At the time of the Reformation, the leaders of the secular governments of Western Europe were watching the downfall of the feudal system, which had played an essential role in European economics and governance since the fall of the Roman Empire. Countries were forced to adapt to a new framework in order to conduct business and govern people. This move away from lording over people had a strong negative impact on the church, whose structure was built around the feudal system. Because of the church’s ties to and prosperity under the feudal system, the church had a vested interest in seeing the system remain in place. Many church officials were feudal lords in their own right and decided to use any means necessary to combat the torrent of change (Gonzales 2014, 272–274). The looming possibility of the collapse of their power, influence, and wealth further exacerbated and perpetuated the unethical offenses of the church leaders, forcing them further out of the graces of the people.

The Men who Shouldered the Burden
While the conditions were right for revolution of thought, the Reformation still required the leadership of men to spearhead change. Erasmus and Luther are two great figures of note during and around the time of the Reformation. These men sought to bring Christianity from the debauchery it had become back to a place that was more in line with the bible. 

Erasmus saw the need to reform the church and placed high value in obedience to the teachings and commandments of Jesus Christ, claiming these teachings were not simply for those who were of a monastic order, but for every child of God (Gonzales 2014, 363–364).
            Erasmus sought a reformation of customs and actions, emphasizing the need for moderation and decency. He desired that the ideas and spiritual growth would come from study, reflection, and prayer (Gonzales 2014, 370–372). Erasmus was intelligent and widely respected and used his widespread influence to further the crusade for reform.

Luther's part in the reformation cannot be understated. Although he was somewhat slow to begin to fight for change in earnest, once he became convinced that God had intended him to strike out at the heart of corruption, he moved will great force and tenacity (Gonzales 2014, 405). Luther spoke out utilizing the printing press to disseminate information as well as speaking words and reason. Luther’s platform of the public undermined the insistence of the church and eventually, the knowledge he made readily available to all who would listen turned the tide of power.

Evidence suggests that God had been setting up the Reformation for many years in advance. The time was perfect, the people were ready, and the societies were in need of change. Along with many others, Luther and Erasmus laid the groundwork for modern Christianity, the Holiness revivals of the 17th and 18th centuries, and eventually the Oneness Pentecostal movements.
             The culmination of such diverse events and cultural upheaval could only have been ordained and orchestrated by an omniscient God. Although these men most probably lacked the complete fulfillment of the Acts 2 experience, many of those who rally to the Acts 2 banner today owe these great men a debt of gratitude for the gumption showed in standing in defiance to spiritual authority gone amuck.
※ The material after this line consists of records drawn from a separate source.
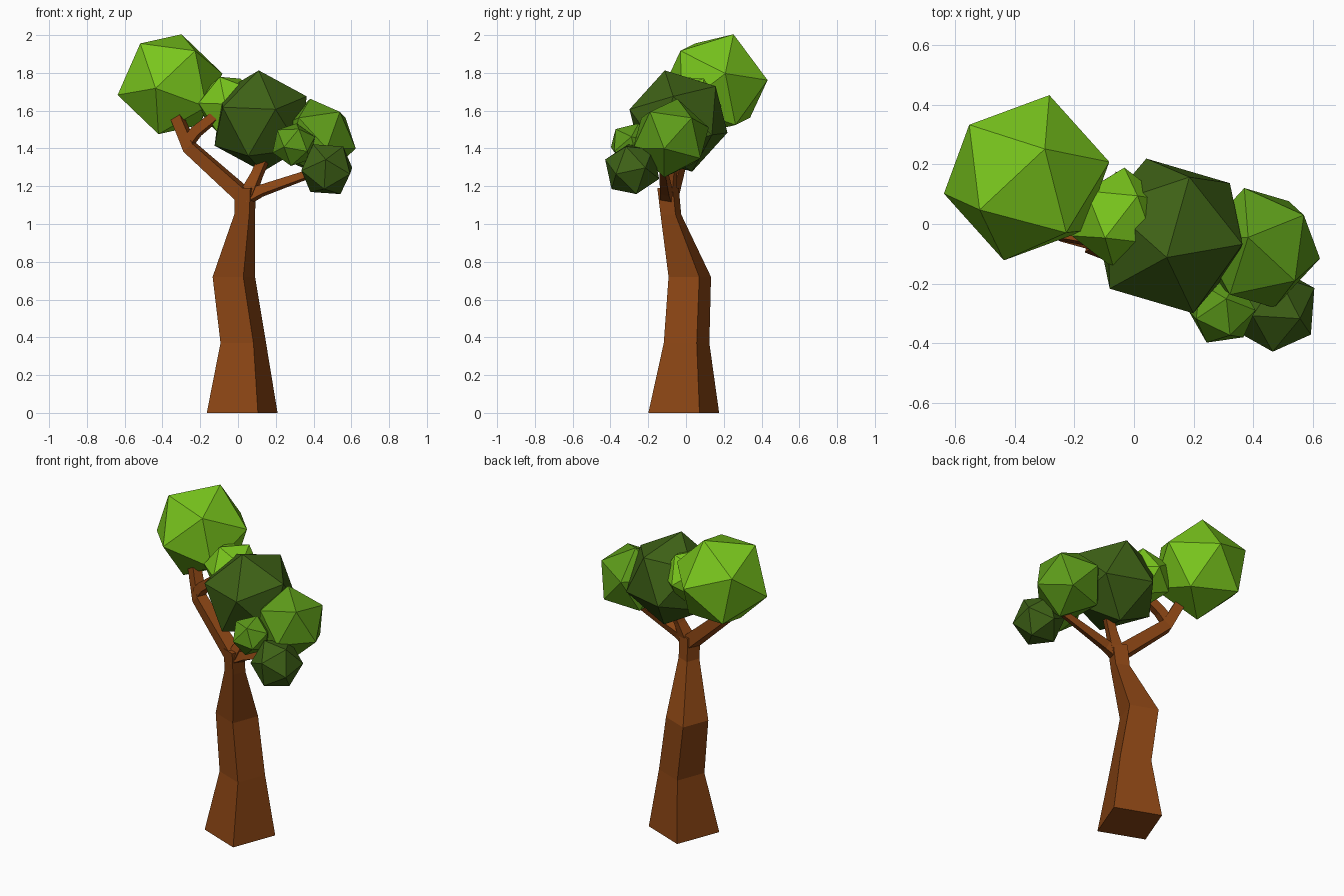
import bpy, bmesh, math
from mathutils import Vector, Matrix

if "Cube" in bpy.data.objects:
    bpy.data.objects.remove(bpy.data.objects["Cube"])


def material(name, rgb):
    m = bpy.data.materials.new(name)
    m.diffuse_color = (*rgb, 1)
    m.use_nodes = True
    m.node_tree.nodes["Principled BSDF"].inputs["Base Color"].default_value = m.diffuse_color
    return m


BARK = material("bark", (0.258, 0.060, 0.007))
LIME = material("lime_leaves", (0.19, 0.56, 0.012))
GREEN = material("green_leaves", (0.11, 0.33, 0.010))
DARK = material("dark_leaves", (0.048, 0.12, 0.008))


def finish(name, bm, mat):
    bmesh.ops.recalc_face_normals(bm, faces=bm.faces)
    me = bpy.data.meshes.new(name)
    bm.to_mesh(me)
    bm.free()
    me.materials.append(mat)
    ob = bpy.data.objects.new(name, me)
    bpy.context.collection.objects.link(ob)
    return ob


def limb(name, path, flat=False):
    """Square-sectioned tube through (x, y, z, half diagonal) points."""
    bm = bmesh.new()
    pts = [Vector(p[:3]) for p in path]
    rings = []
    for i, p in enumerate(path):
        t = pts[min(i + 1, len(pts) - 1)] - pts[max(i - 1, 0)]
        q = Vector((0, 0, 1)).rotation_difference(Vector((0, 0, 1)) if flat else t)
        ring = []
        for k in range(4):
            a = math.radians(24 + 90 * k)
            ring.append(bm.verts.new(pts[i] + q @ Vector((p[3] * math.cos(a), p[3] * math.sin(a), 0))))
        rings.append(ring)
    for a, b in zip(rings, rings[1:]):
        for k in range(4):
            n = (k + 1) % 4
            bm.faces.new((a[k], a[n], b[n], b[k]))
    bm.faces.new(rings[0])
    bm.faces.new(rings[-1])
    return finish(name, bm, BARK)


def frame(u, v):
    z = u.normalized()
    y = z.cross(v).normalized()
    return Matrix((y.cross(z), y, z)).transposed()


def clump(name, center, radius, corner_a, corner_b, mat):
    """Icosahedron turned so that two of its corners point at the given places."""
    c = Vector(center)
    u, v = Vector(corner_a) - c, Vector(corner_b) - c
    if u.dot(v) < 0:
        v = -v
    bm = bmesh.new()
    bmesh.ops.create_icosphere(bm, subdivisions=1, radius=1)
    bm.verts.ensure_lookup_table()
    a = bm.verts[0].co.copy()
    b = next(w.co.copy() for w in bm.verts if 0.2 < w.co.dot(a) < 0.8)
    rot = frame(u, v) @ frame(a, b).transposed()
    for w in bm.verts:
        w.co = c + rot @ w.co * radius
    return finish(name, bm, mat)


# Trunk
limb("trunk", [(0.022, -0.012, 0, 0.205), (0.028, 0.003, 0.37, 0.132),
               (-0.022, 0.02, 0.72, 0.123), (0.035, -0.08, 1.05, 0.06),
               (0.04, -0.095, 1.19, 0.062)], flat=True)

# Branches
limb("left_branch", [(0.03, -0.09, 1.15, 0.055), (-0.255, -0.02, 1.405, 0.046),
                     (-0.325, 0.03, 1.57, 0.04)])
limb("left_twig", [(-0.26, -0.02, 1.44, 0.04), (-0.22, -0.03, 1.49, 0.038),
                   (-0.12, -0.05, 1.57, 0.034)])
limb("middle_branch", [(0.05, -0.095, 1.15, 0.05), (0.10, -0.08, 1.26, 0.036),
                       (0.16, -0.06, 1.40, 0.034)])
limb("right_branch", [(0.04, -0.095, 1.14, 0.05), (0.12, -0.105, 1.175, 0.036),
                      (0.42, -0.12, 1.28, 0.024)])

# Foliage
clump("top_left_leaves", (-0.36, 0.155, 1.74), 0.288, (-0.30, 0.25, 2.0), (-0.63, 0.10, 1.675), LIME)
clump("small_top_leaves", (-0.05, 0.02, 1.63), 0.17, (-0.21, -0.04, 1.64), (-0.115, -0.05, 1.77), LIME)
clump("center_leaves", (0.12, -0.04, 1.545), 0.278, (0.11, -0.11, 1.805), (-0.085, -0.22, 1.62), DARK)
clump("right_leaves", (0.42, -0.08, 1.455), 0.214, (0.62, -0.115, 1.40), (0.37, -0.045, 1.65), GREEN)
clump("small_front_leaves", (0.295, -0.29, 1.42), 0.12, (0.31, -0.25, 1.535), (0.32, -0.40, 1.47), GREEN)
clump("lower_right_leaves", (0.47, -0.285, 1.29), 0.152, (0.465, -0.425, 1.34), (0.565, -0.315, 1.42), DARK)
Gonzales, Justo L., 2014, The Story of Christianity:Volume 2: The Reformation to the Present Day. Kindle. Harper Collins.